[Our] dream has been accelerated, thanks to the involvement of Google Ventures. We're working our tails off. Consistently we hear from investors, pharma companies and oncologists, who say, "You guys are moving really quickly. You’ve done an awful lot for a company that’s only 3 years old." The relationship with Google Ventures has sped up the entire process.

Mining big data

How is the era of big data going to reshape health care, and how is Google's expertise here affecting Foundation's ambitions and possibilities?

Right now, we’re getting a glimpse into the potential medical power of tapping into well characterized (and anonymized or consented) genomic information generated from a few thousand cancer patients. As we start running not just hundreds but thousands of cancer specimens on a weekly basis, the amount of data we are going to be capturing is going to offer a treasure chest in terms of better understanding the very wide range of cancers found in patients of different age, sex, ethnicity.

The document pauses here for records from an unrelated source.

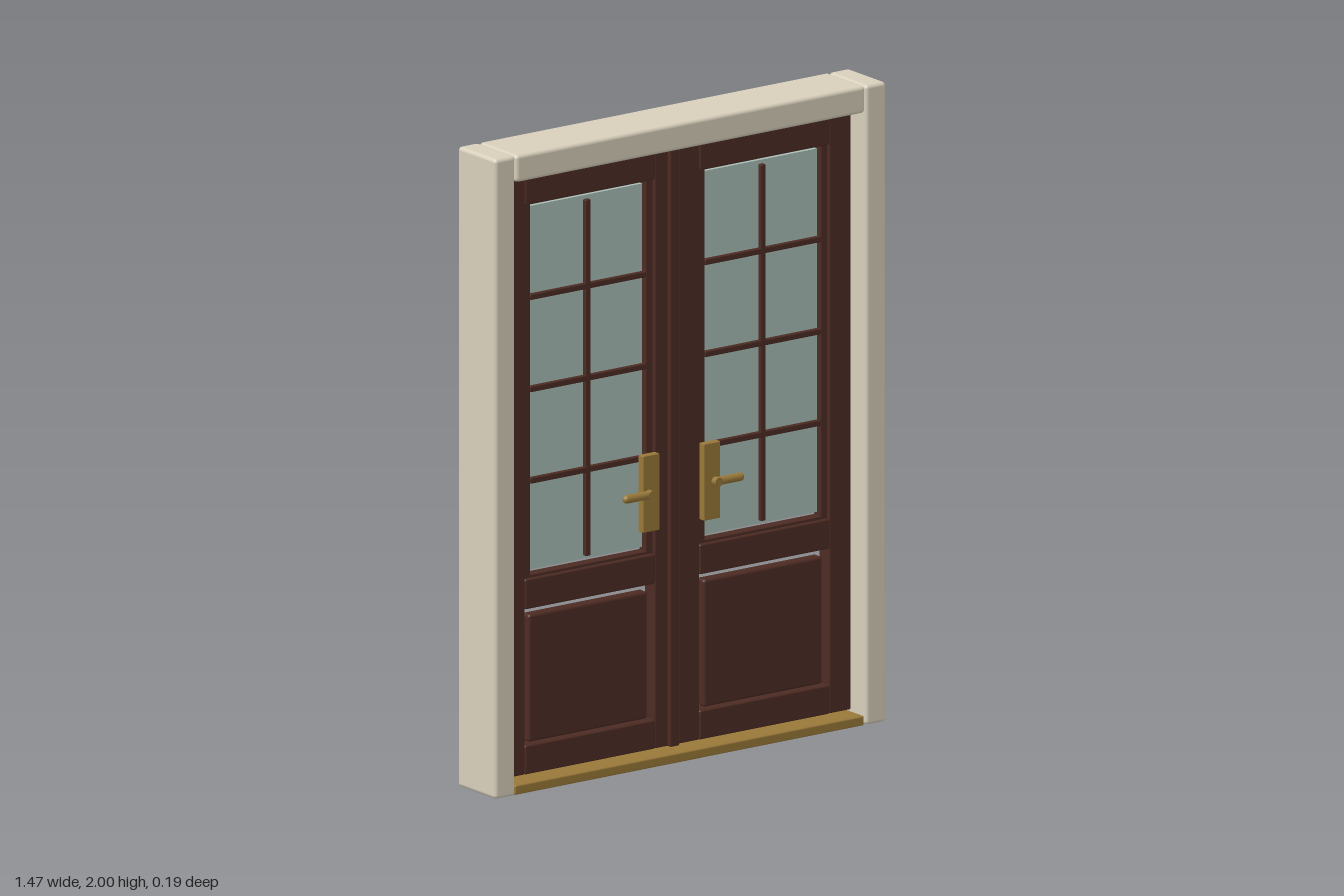
import * as THREE from 'three';
import { RoundedBoxGeometry } from 'three/addons/geometries/RoundedBoxGeometry.js';

const mat = (name, color) => Object.assign(new THREE.MeshStandardMaterial({ color }), { name });

export function createModel() {
  const cream = mat('cream frame', 0xd8cfbb);
  const wood = mat('dark wood', 0x4c2b23);
  const brass = mat('brass', 0x987839);
  const glass = mat('pale glass', 0xa9beb7);

  // Softened box given by its limits on each axis
  function block(parent, name, material, [x0, x1], [y0, y1], [z0, z1], r = 0.006) {
    const w = x1 - x0, h = y1 - y0, d = z1 - z0;
    const geo = r ? new RoundedBoxGeometry(w, h, d, 2, r) : new THREE.BoxGeometry(w, h, d);
    const mesh = new THREE.Mesh(geo, material);
    mesh.name = name;
    mesh.position.set((x0 + x1) / 2, (y0 + y1) / 2, (z0 + z1) / 2);
    parent.add(mesh);
    return mesh;
  }
  // Limits mirrored to the given side
  const mirror = (s, a, b) => (s > 0 ? [a, b] : [-b, -a]);

  const model = new THREE.Group();
  model.name = 'doubleDoor';

  // Outer frame with door stops behind the leaves
  const frame = new THREE.Group();
  frame.name = 'frame';
  model.add(frame);
  const depth = [-0.096, 0.096];
  for (const s of [-1, 1]) {
    block(frame, 'jamb', cream, mirror(s, 0.656, 0.733), [0, 2], depth, 0.012);
    block(frame, 'sideStop', cream, mirror(s, 0.636, 0.658), [0.03, 1.915], [-0.085, -0.032], 0.003);
  }
  block(frame, 'lintel', cream, [-0.654, 0.654], [1.915, 2], depth, 0.012);
  block(frame, 'topStop', cream, [-0.654, 0.654], [1.89, 1.917], [-0.085, -0.032], 0.003);
  block(frame, 'threshold', brass, [-0.654, 0.654], [0, 0.03], [-0.09, 0.09], 0.005);

  // Two mirrored leaves
  for (const s of [-1, 1]) {
    const leaf = new THREE.Group();
    leaf.name = s > 0 ? 'leftLeaf' : 'rightLeaf';
    model.add(leaf);
    const stileZ = [-0.027, 0.027], railZ = [-0.029, 0.029];

    for (const [a, b] of [[0.004, 0.085], [0.569, 0.652]])
      block(leaf, 'stile', wood, mirror(s, a, b), [0.036, 1.906], stileZ);
    for (const [a, b] of [[0.036, 0.127], [0.552, 0.646], [1.815, 1.906]])
      block(leaf, 'rail', wood, mirror(s, 0.083, 0.571), [a, b], railZ);
    block(leaf, 'lowerPanel', wood, mirror(s, 0.105, 0.55), [0.132, 0.53], [-0.02, 0.02], 0.009);

    // Glazing beads, pane and bars
    for (const [a, b] of [[0.085, 0.111], [0.544, 0.569]])
      block(leaf, 'sideBead', wood, mirror(s, a, b), [0.64, 1.818], [-0.018, 0.018], 0.004);
    block(leaf, 'bottomBead', wood, mirror(s, 0.085, 0.569), [0.64, 0.656], [-0.018, 0.018], 0.004);
    block(leaf, 'pane', glass, mirror(s, 0.116, 0.539), [0.668, 1.804], [-0.006, 0.006], 0);
    block(leaf, 'verticalBar', wood, mirror(s, 0.319, 0.337), [0.678, 1.792], [0.002, 0.02], 0.003);
    for (const y of [0.948, 1.234, 1.522])
      block(leaf, 'crossBar', wood, mirror(s, 0.11, 0.545), [y - 0.009, y + 0.009], [0.002, 0.02], 0.003);

    // Handle plate, spindle and lever
    const handle = new THREE.Group();
    handle.name = 'handle';
    leaf.add(handle);
    block(handle, 'handlePlate', brass, mirror(s, 0.083, 0.145), [0.725, 0.965], [0.025, 0.05], 0.003);
    const spindle = new THREE.Mesh(new THREE.CylinderGeometry(0.014, 0.014, 0.03, 20), brass);
    spindle.name = 'spindle';
    spindle.rotation.x = Math.PI / 2;
    spindle.position.set(s * 0.125, 0.844, 0.055);
    const lever = new THREE.Mesh(new THREE.CapsuleGeometry(0.013, 0.084, 6, 20), brass);
    lever.name = 'lever';
    lever.rotation.z = Math.PI / 2;
    lever.position.set(s * 0.17, 0.844, 0.057);
    handle.add(spindle, lever);
  }

  // Cover strip over the meeting stiles
  block(model, 'coverStrip', wood, [-0.037, -0.002], [0.036, 1.912], [0.02, 0.042], 0.005);
  return model;
}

Thomas Northcut | Stone | Getty Images

Ultimately, the real value to the oncology world will be obtained from organizing and providing access to meaningful information. Google has no equal on the planet in terms of categorizing, mining and searching vast amounts of data. At some point in the future, we expect that people will want to open up and be able to see data from tens or hundreds of thousands of patients, and hopefully that’s something we in which we can play an important role.

How will Foundation Medicine change the standard of cancer care as we know it?

Ultimately, by empowering every physician with a comprehensive understanding of the genomic drivers behind each patient’s disease. We’re starting to do this by thinking differently about the way that genomic information is collected, organized and put into use for the greater good. Our systems for information are being built to be able to scale in parallel with the amount of information we collect, and we are organizing our systems so that we can find the needles in the haystack that provide clues for targeted treatment, and allow us to make use of them in a robust way.

As we start to marry clinical data, genomic information and outcomes data, our sense is that we’ll be sitting on a very unique database that will be attractive to various parties. We have developed the infrastructure so we can be a partner to a company or a cancer center which wants to develop this type of database and incorporate such information into clinical practice, and you can imagine that physicians, payers, the Food and Drug Administration and others that may also benefit by tapping into such data.

From applying a new standard of comprehensive molecular testing for cancer patients today to big data tomorrow; that’s how we evolve and impact the future of cancer treatment. Though big data is not the key value driverof the business today, and it is even difficult to place an economic value on its long term value, we do know that this type of data will foster an entirely new way of thinking about cancer and treating cancer patients.